Pearl pointing to her 'classy' easter ring! on Twitpic

She enjoyed baking the chocolate fudge cake for dessert on Sunday, and making the chocolate nests. Making biscuits in the shape of bunnies was the highlight of her week. But, yeah, the chocolate thing confused her I think! People were very generous, so I think she'll be living off Easter's supply of chocolate for a good while yet.

My friend Alex blogged about her feelings about Easter and its mixed meaning and messages. That really got me thinking. I grew up in a Catholic family where Easter was the whole shebang, starting on Ash Wednesday and going through lent until He rose again. It wasn't that my family were overly religious, but we went to Catholic schools where it was hammered into us. We'd have new dresses to go to Mass on Easter Sunday, but when we got home my mum had always got us Easter baskets with some kind of gift and chocolate combo. I know what Easter is meant to be about, but I know what it has come to be about for most modern families. One of my friends (in fact, quite a few) posted on Facebook complaining about how children these days were taught that the Easter bunny came like Santa to leave chocolate. And how nobody understood the 'real' meaning behind it.

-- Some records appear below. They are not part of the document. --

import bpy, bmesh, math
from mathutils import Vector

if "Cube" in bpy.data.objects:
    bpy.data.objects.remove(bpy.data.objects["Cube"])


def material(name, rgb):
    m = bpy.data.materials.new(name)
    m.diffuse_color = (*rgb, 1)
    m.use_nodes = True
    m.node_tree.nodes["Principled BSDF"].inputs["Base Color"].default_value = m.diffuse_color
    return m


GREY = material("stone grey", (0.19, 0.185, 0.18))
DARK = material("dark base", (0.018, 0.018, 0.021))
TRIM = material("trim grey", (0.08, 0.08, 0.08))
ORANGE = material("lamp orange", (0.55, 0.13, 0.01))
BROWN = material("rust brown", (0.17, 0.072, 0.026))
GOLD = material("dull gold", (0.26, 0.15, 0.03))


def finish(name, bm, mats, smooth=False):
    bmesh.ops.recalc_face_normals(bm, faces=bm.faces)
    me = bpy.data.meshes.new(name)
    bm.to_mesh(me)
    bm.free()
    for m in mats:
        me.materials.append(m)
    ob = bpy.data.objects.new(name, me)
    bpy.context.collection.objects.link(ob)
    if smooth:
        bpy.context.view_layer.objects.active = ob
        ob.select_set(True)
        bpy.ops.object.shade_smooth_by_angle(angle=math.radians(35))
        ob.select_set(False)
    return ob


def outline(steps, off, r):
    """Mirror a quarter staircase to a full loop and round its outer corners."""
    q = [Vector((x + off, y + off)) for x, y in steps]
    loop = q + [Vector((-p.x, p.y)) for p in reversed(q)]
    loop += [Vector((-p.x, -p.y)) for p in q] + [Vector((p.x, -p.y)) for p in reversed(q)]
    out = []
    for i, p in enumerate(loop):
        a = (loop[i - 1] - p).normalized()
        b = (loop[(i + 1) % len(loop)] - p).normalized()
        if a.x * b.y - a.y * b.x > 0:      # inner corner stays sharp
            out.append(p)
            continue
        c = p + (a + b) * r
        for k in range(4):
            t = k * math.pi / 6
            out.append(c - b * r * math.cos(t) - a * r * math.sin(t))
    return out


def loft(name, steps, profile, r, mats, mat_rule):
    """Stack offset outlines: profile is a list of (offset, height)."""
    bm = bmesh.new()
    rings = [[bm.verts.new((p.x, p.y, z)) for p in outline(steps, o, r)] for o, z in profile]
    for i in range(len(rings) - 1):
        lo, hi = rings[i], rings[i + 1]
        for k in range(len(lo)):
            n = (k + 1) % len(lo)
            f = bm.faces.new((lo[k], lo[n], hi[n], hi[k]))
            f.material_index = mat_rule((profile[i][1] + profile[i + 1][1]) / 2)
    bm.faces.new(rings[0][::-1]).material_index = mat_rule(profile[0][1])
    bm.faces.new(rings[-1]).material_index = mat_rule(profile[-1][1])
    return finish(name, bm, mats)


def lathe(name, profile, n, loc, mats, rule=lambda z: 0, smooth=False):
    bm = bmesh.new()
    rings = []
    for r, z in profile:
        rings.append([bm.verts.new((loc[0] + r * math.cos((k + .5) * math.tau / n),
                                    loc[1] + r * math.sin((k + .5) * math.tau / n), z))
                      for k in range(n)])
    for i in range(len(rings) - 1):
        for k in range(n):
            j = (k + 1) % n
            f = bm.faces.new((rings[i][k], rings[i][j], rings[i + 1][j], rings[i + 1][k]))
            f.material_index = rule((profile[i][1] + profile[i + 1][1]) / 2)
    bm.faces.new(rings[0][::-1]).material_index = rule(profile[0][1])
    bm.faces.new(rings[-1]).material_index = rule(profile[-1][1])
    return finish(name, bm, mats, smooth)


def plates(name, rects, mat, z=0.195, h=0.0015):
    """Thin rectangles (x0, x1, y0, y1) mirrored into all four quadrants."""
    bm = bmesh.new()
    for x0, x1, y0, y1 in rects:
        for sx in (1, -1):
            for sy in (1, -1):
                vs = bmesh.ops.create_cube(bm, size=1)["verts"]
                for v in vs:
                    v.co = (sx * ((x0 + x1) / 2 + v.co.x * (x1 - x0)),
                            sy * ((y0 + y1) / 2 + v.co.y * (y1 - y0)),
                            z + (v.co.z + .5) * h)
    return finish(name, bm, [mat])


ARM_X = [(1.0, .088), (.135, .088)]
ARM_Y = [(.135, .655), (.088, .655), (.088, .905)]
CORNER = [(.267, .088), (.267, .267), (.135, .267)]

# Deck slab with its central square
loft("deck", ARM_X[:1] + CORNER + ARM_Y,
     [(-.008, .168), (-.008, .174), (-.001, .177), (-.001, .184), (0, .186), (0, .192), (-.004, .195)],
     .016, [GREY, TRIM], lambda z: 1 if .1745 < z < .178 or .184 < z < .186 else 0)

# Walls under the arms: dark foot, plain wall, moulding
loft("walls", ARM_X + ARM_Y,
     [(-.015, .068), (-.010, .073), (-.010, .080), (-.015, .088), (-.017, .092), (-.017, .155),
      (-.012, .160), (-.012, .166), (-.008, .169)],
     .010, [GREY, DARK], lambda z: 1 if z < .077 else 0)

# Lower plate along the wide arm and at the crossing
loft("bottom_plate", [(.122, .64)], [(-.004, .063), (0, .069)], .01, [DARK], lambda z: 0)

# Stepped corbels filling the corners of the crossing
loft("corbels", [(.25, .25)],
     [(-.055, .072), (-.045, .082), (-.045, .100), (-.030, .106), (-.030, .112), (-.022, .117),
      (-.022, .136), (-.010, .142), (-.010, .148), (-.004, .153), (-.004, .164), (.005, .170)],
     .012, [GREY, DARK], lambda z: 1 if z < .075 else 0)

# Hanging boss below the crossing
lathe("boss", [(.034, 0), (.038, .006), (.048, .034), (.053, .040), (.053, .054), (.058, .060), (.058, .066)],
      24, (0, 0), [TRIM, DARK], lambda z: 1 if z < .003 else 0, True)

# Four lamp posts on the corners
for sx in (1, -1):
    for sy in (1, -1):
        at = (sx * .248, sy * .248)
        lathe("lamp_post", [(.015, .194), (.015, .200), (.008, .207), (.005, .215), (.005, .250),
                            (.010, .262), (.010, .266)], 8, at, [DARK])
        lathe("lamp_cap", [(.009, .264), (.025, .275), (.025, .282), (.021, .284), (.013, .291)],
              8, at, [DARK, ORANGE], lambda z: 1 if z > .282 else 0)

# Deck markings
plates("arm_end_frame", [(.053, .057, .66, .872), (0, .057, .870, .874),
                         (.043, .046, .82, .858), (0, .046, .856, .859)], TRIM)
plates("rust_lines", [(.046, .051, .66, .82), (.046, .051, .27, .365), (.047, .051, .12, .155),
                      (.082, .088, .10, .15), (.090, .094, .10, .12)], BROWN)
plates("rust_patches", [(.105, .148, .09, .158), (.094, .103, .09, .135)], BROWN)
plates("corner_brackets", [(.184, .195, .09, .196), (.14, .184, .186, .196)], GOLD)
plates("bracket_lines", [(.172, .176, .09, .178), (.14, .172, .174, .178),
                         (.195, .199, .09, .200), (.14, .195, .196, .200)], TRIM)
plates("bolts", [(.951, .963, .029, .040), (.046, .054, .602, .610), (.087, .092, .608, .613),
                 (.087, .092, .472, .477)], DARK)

Like most people I have a lot of opinions about a lot of things; but it's only been very recently that I've begun questioning the things I was brought up to 'believe'. My feelings about religion change almost weekly, depending on what I've read, my frame of mind, or who I've been talking with. I know that I made the conscious decision to stop going to Church, and not to get Pearl christened. I know that I am probably closer to Atheist than the Catholic that I was brought up. But still the Easter debate of Jesus vs. Bunny did cause my brain to go into overdrive for a moment or two. I quickly told my brain to shut the hell up, and just did what I knew Pearl would enjoy.

We bumped into the Easter bunny in M&S the week before the big day, and he gave Pearl a chocolate egg, so when we gave her the eggs on Easter Sunday she made the connection herself that the "bunn abbat" had sent her the chocolate. She is too young to understand anything about Church, we have never taken her to Church. I will explain it all to her when she is old enough, but for now it was enough that she enjoyed the time with all her family gathered together. Running around with her cousin, eating peas off everybody's plates during Sunday lunch. And of course, unwrapping all that bloody chocolate.

Hope everybody else had a lovely extended weekend.

(Re-reading this, I find it noteworthy that while I can try and enlighten myself about all sorts of things, it's hard to change your habits about capitalising words when writing about religion!).

1 comment:

  1. I actually had a nice weekend, my rant was so random haha!!